● **EXERCISE**:
When the line containing "and raked stern" appears in the data below, begin copying there and stop only after the line containing "const mount = add(model, 'gunMount', new".

● **STORED DATA**:
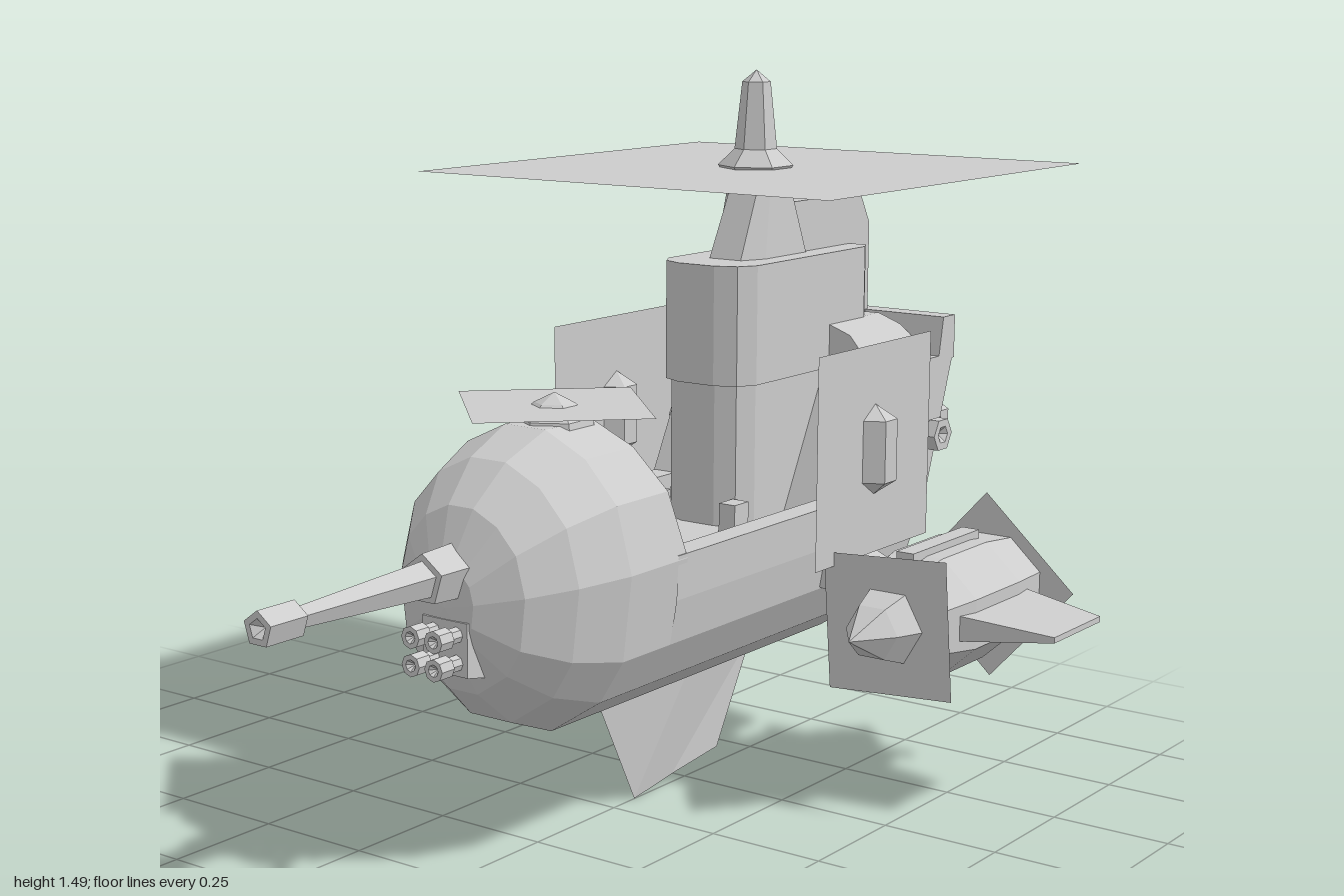
import * as THREE from 'three';

const grey = new THREE.MeshStandardMaterial({ color: 0xcccccc, flatShading: true, side: THREE.DoubleSide });
grey.name = 'plain grey';

function add(parent, name, geometry, x = 0, y = 0, z = 0) {
  const mesh = new THREE.Mesh(geometry, grey);
  mesh.name = name;
  mesh.position.set(x, y, z);
  parent.add(mesh);
  return mesh;
}

// Skin over closed rings of [x, y, z]; optional end caps fan about a centre.
function loft(rings, capFirst, capLast) {
  const p = [];
  const n = rings[0].length;
  for (let r = 0; r < rings.length - 1; r++) {
    for (let i = 0; i < n; i++) {
      const j = (i + 1) % n;
      const a = rings[r][i], b = rings[r][j], c = rings[r + 1][j], d = rings[r + 1][i];
      p.push(...a, ...b, ...c, ...a, ...c, ...d);
    }
  }
  const cap = (ring, c) => ring.forEach((v, i) => p.push(...c, ...v, ...ring[(i + 1) % n]));
  if (capFirst) cap(rings[0], capFirst);
  if (capLast) cap(rings[rings.length - 1], capLast);
  const g = new THREE.BufferGeometry();
  g.setAttribute('position', new THREE.Float32BufferAttribute(p, 3));
  g.computeVertexNormals();
  return g;
}

// Extrude a side profile of [z, y] points across the width.
function sideSlab(points, halfWidth) {
  const s = new THREE.Shape(points.map(([z, y]) => new THREE.Vector2(-z, y)));
  const g = new THREE.ExtrudeGeometry(s, { depth: halfWidth * 2, bevelEnabled: false });
  return g.translate(0, 0, -halfWidth).rotateY(Math.PI / 2);
}

// Faceted turned shape along y from [radius, y] points.
const turned = (points, sides) => new THREE.LatheGeometry(points.map(([r, y]) => new THREE.Vector2(r, y)), sides);

// Thin square blade sheet facing z.
const sheet = (size) => new THREE.PlaneGeometry(size, size);

const mirrorRing = (half) => [...half, ...half.slice().reverse().map(([x, y]) => [-x, y])];

// Small stepped exhaust pointing along +y.
function jet(name) {
  const g = new THREE.Group();
  g.name = name;
  const base = add(g, 'jetBase', new THREE.CylinderGeometry(0.04, 0.055, 0.03, 4), 0, 0.015);
  base.rotation.y = Math.PI / 4;
  add(g, 'jetNozzle', turned([[0.022, 0.03], [0.026, 0.07], [0.038, 0.07], [0.038, 0.105], [0.02, 0.105], [0, 0.085]], 6));
  return g;
}

function createModel() {
  const model = new THREE.Group();
  model.name = 'airship';

  // Lower hull: U-section with a sunken floor and raked stern
  const hullHalf = [[0.2, 0.55], [0.2, 0.6], [0.255, 0.6], [0.25, 0.51], [0.235, 0.42], [0.18, 0.33], [0.06, 0.25]];
  const hullRing = mirrorRing(hullHalf);
  add(model, 'hull', loft([
    hullRing.map(([x, y]) => [x, y, 0.13]),
    hullRing.map(([x, y]) => [x, y, -0.69 - (y - 0.25) * 0.35]),
  ], null, [0, 0.45, -0.76]));

  // Hollow nose, open towards the back
  const noseRing = mirrorRing([[0.05, 0.845], [0.145, 0.8], [0.22, 0.72], [0.255, 0.59], [0.235, 0.42], [0.18, 0.33], [0.06, 0.25]]);
  const stations = [[0.515, 0.26], [0.47, 0.6], [0.39, 0.85], [0.28, 1], [0.1, 1], [0.1, 0.85], [0.28, 0.85], [0.4, 0.6]];
  add(model, 'nose', loft(stations.map(([z, s]) => noseRing.map(([x, y]) => {
    const shear = z < 0.2 ? Math.max(0, y - 0.6) * 0.15 : 0;
    return [x * s, 0.54 + (y - 0.54) * s, z + shear];
  })), [0, 0.54, 0.52], [0, 0.54, 0.4]));

  // Nose rotor
  add(model, 'noseRotorHub', turned([[0.085, 0.8], [0.075, 0.85], [0.04, 0.88], [0, 0.9]], 6).translate(0, 0, 0.19));
  const noseRotor = add(model, 'noseRotor', sheet(0.346), 0, 0.875, 0.19);
  noseRotor.rotation.set(-Math.PI / 2, 0, Math.PI / 4);

  // Main gun
  const gun = add(model, 'mainGun', turned([[0.055, 0.48], [0.05, 0.58], [0.036, 0.58], [0.02, 0.91], [0.034, 0.91], [0.034, 1], [0.02, 1], [0, 0.98]], 5), 0, 0.605, 0);
  gun.rotation.set(Math.PI / 2, 0, 0);
  gun.geometry.rotateY(Math.PI);

  // Cluster of four small guns
  const mount = add(model, 'gunMount', new THREE.CylinderGeometry(0.078, 0.092, 0.06, 4, 1).rotateY(Math.PI / 4).rotateX(Math.PI / 2), 0, 0.465, 0.49);
  mount.scale.y = 0.95;
  for (const x of [-0.028, 0.028]) {
    for (const y of [0.438, 0.492]) {
      add(model, 'smallGun', turned([[0.016, 0.5], [0.016, 0.55], [0.022, 0.55], [0.022, 0.585], [0.012, 0.585], [0, 0.57]], 8).rotateX(Math.PI / 2), x, y, 0);
    }
  }

  // Keel fin, tapering to a sharp lower edge
  add(model, 'keelFin', loft([
    [[0.035, 0.26, -0.22], [0, 0.26, 0.065], [-0.035, 0.26, -0.22], [0, 0.26, -0.5]],
    [[0.003, 0.02, -0.2], [0, 0.0, -0.07], [-0.003, 0.02, -0.2], [0, 0.035, -0.37]],
  ], null, [0, 0.02, -0.2]));

  // Stern block, its rear parapet and rounded housings
  add(model, 'sternBlock', sideSlab([[-0.46, 0.55], [-0.62, 0.86], [-0.905, 0.86], [-0.795, 0.55]], 0.257));
  add(model, 'sternParapet', sideSlab([[-0.84, 0.84], [-0.86, 0.945], [-0.91, 0.945], [-0.91, 0.85]], 0.257));
  const housing = mirrorRing([[0.11, 0.945], [0.165, 0.925], [0.195, 0.89], [0.2, 0.85]]);
  add(model, 'sternHousing', loft([
    housing.map(([x, y]) => [x, y, -0.62]),
    housing.map(([x, y]) => [x, y, -0.83]),
    housing.map(([x, y]) => [x, 0.85 + (y - 0.85) * 0.4, -0.885]),
  ], [0, 0.87, -0.62], [0, 0.86, -0.885]));

  // Central column with a rounded front, in two stacked bands
  const column = (w, front) => mirrorRing([[w * 0.4, front], [w * 0.8, front - 0.02], [w, front - 0.06], [w, -0.76], [w * 0.85, -0.79]]);
  for (const [name, w, front, y0, y1] of [['columnLower', 0.104, -0.29, 0.55, 0.85], ['columnUpper', 0.113, -0.28, 0.85, 1.1]]) {
    const ring = column(w, front);
    add(model, name, loft([y0, y1].map((y) => ring.map(([x, z]) => [x, y, z])), [0, y0, -0.5], [0, y1, -0.5]));
  }
  for (const x of [-0.1, 0.1]) add(model, 'columnFoot', new THREE.BoxGeometry(0.04, 0.06, 0.05), x, 0.58, -0.28);
  add(model, 'mastBase', loft([
    mirrorRing([[0.04, -0.38], [0.065, -0.44], [0.065, -0.6], [0.04, -0.64]]).map(([x, z]) => [x, 1.09, z]),
    mirrorRing([[0.035, -0.45], [0.055, -0.47], [0.055, -0.55], [0.035, -0.56]]).map(([x, z]) => [x, 1.24, z]),
  ], null, [0, 1.24, -0.5]));
  add(model, 'tailBox', sideSlab([[-0.5, 0.9], [-0.5, 1.21], [-0.83, 1.21], [-0.87, 1.14], [-0.87, 0.9]], 0.055));

  // Main rotor and spire
  add(model, 'spire', turned([[0.035, 1.23], [0.08, 1.29], [0.045, 1.325], [0.03, 1.465], [0, 1.49]], 6).translate(0, 0, -0.495));
  add(model, 'mainRotor', sheet(1.01).rotateX(-Math.PI / 2), 0, 1.285, -0.495);

  // Rear exhausts
  for (const x of [-0.18, -0.06, 0.06, 0.18]) {
    const j = jet('rearExhaust');
    j.position.set(x, 0.7, -0.865);
    j.rotation.x = -Math.PI / 2;
    model.add(j);
  }

  for (const s of [1, -1]) {
    const sideName = s > 0 ? 'left' : 'right';
    // Side exhausts
    for (const z of [-0.65, -0.78]) {
      const j = jet(sideName + 'Exhaust');
      j.position.set(s * 0.235, 0.7, z);
      j.rotation.z = -s * Math.PI / 2;
      j.scale.y = 0.7;
      model.add(j);
    }
    // Side rotor with upright hub
    add(model, sideName + 'RotorHub', turned([[0, 0.63], [0.046, 0.66], [0.046, 0.79], [0, 0.82]], 6).translate(s * 0.335, 0, -0.45));
    add(model, sideName + 'SideRotor', sheet(0.44).rotateY(Math.PI / 2), s * 0.335, 0.725, -0.45);

    // Engine pod
    const pod = new THREE.Group();
    pod.name = sideName + 'EnginePod';
    pod.position.set(s * 0.463, 0.4, 0);
    model.add(pod);
    const body = add(pod, 'podBody', turned([[0, -0.72], [0.12, -0.72], [0.135, -0.6], [0.135, -0.42], [0.11, -0.3], [0, -0.3]], 8).rotateY(Math.PI / 8).rotateX(Math.PI / 2));
    body.scale.x = 1.1;
    const cone = (tip, base) => turned([[0.082, base], [0.06, base + (tip - base) * 0.4], [0, tip]], 6).rotateY(Math.PI / 2).rotateX(Math.PI / 2);
    add(pod, 'frontSpinner', cone(-0.155, -0.3));
    add(pod, 'rearSpinner', cone(-0.85, -0.72));
    add(pod, 'frontPropeller', sheet(0.285), 0, 0, -0.3).rotation.z = 0.07;
    add(pod, 'rearPropeller', sheet(0.285), 0, 0, -0.72).rotation.z = 0.05 + Math.PI / 4;
    add(pod, 'topRail', new THREE.BoxGeometry(0.04, 0.03, 0.27), 0, 0.125, -0.5);
    // Winglet and strut
    const section = (x, y, h, z0, z1) => [[x, y + h, z0], [x, y + h, z1], [x, y - h, z1], [x, y - h, z0]];
    add(pod, 'winglet', loft([
      section(s * 0.12, 0, 0.027, -0.37, -0.65),
      section(s * 0.318, 0, 0.006, -0.41, -0.61),
    ], null, [s * 0.318, 0, -0.51]));
    add(pod, 'strut', loft([
      section(-s * 0.1, 0.01, 0.012, -0.42, -0.6),
      section(-s * 0.26, 0.055, 0.025, -0.4, -0.62),
    ]));
  }
  return model;
}

export { createModel };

● **EXPECTED ANSWER**:
  // Lower hull: U-section with a sunken floor and raked stern
  const hullHalf = [[0.2, 0.55], [0.2, 0.6], [0.255, 0.6], [0.25, 0.51], [0.235, 0.42], [0.18, 0.33], [0.06, 0.25]];
  const hullRing = mirrorRing(hullHalf);
  add(model, 'hull', loft([
    hullRing.map(([x, y]) => [x, y, 0.13]),
    hullRing.map(([x, y]) => [x, y, -0.69 - (y - 0.25) * 0.35]),
  ], null, [0, 0.45, -0.76]));

  // Hollow nose, open towards the back
  const noseRing = mirrorRing([[0.05, 0.845], [0.145, 0.8], [0.22, 0.72], [0.255, 0.59], [0.235, 0.42], [0.18, 0.33], [0.06, 0.25]]);
  const stations = [[0.515, 0.26], [0.47, 0.6], [0.39, 0.85], [0.28, 1], [0.1, 1], [0.1, 0.85], [0.28, 0.85], [0.4, 0.6]];
  add(model, 'nose', loft(stations.map(([z, s]) => noseRing.map(([x, y]) => {
    const shear = z < 0.2 ? Math.max(0, y - 0.6) * 0.15 : 0;
    return [x * s, 0.54 + (y - 0.54) * s, z + shear];
  })), [0, 0.54, 0.52], [0, 0.54, 0.4]));

  // Nose rotor
  add(model, 'noseRotorHub', turned([[0.085, 0.8], [0.075, 0.85], [0.04, 0.88], [0, 0.9]], 6).translate(0, 0, 0.19));
  const noseRotor = add(model, 'noseRotor', sheet(0.346), 0, 0.875, 0.19);
  noseRotor.rotation.set(-Math.PI / 2, 0, Math.PI / 4);

  // Main gun
  const gun = add(model, 'mainGun', turned([[0.055, 0.48], [0.05, 0.58], [0.036, 0.58], [0.02, 0.91], [0.034, 0.91], [0.034, 1], [0.02, 1], [0, 0.98]], 5), 0, 0.605, 0);
  gun.rotation.set(Math.PI / 2, 0, 0);
  gun.geometry.rotateY(Math.PI);

  // Cluster of four small guns
  const mount = add(model, 'gunMount', new THREE.CylinderGeometry(0.078, 0.092, 0.06, 4, 1).rotateY(Math.PI / 4).rotateX(Math.PI / 2), 0, 0.465, 0.49);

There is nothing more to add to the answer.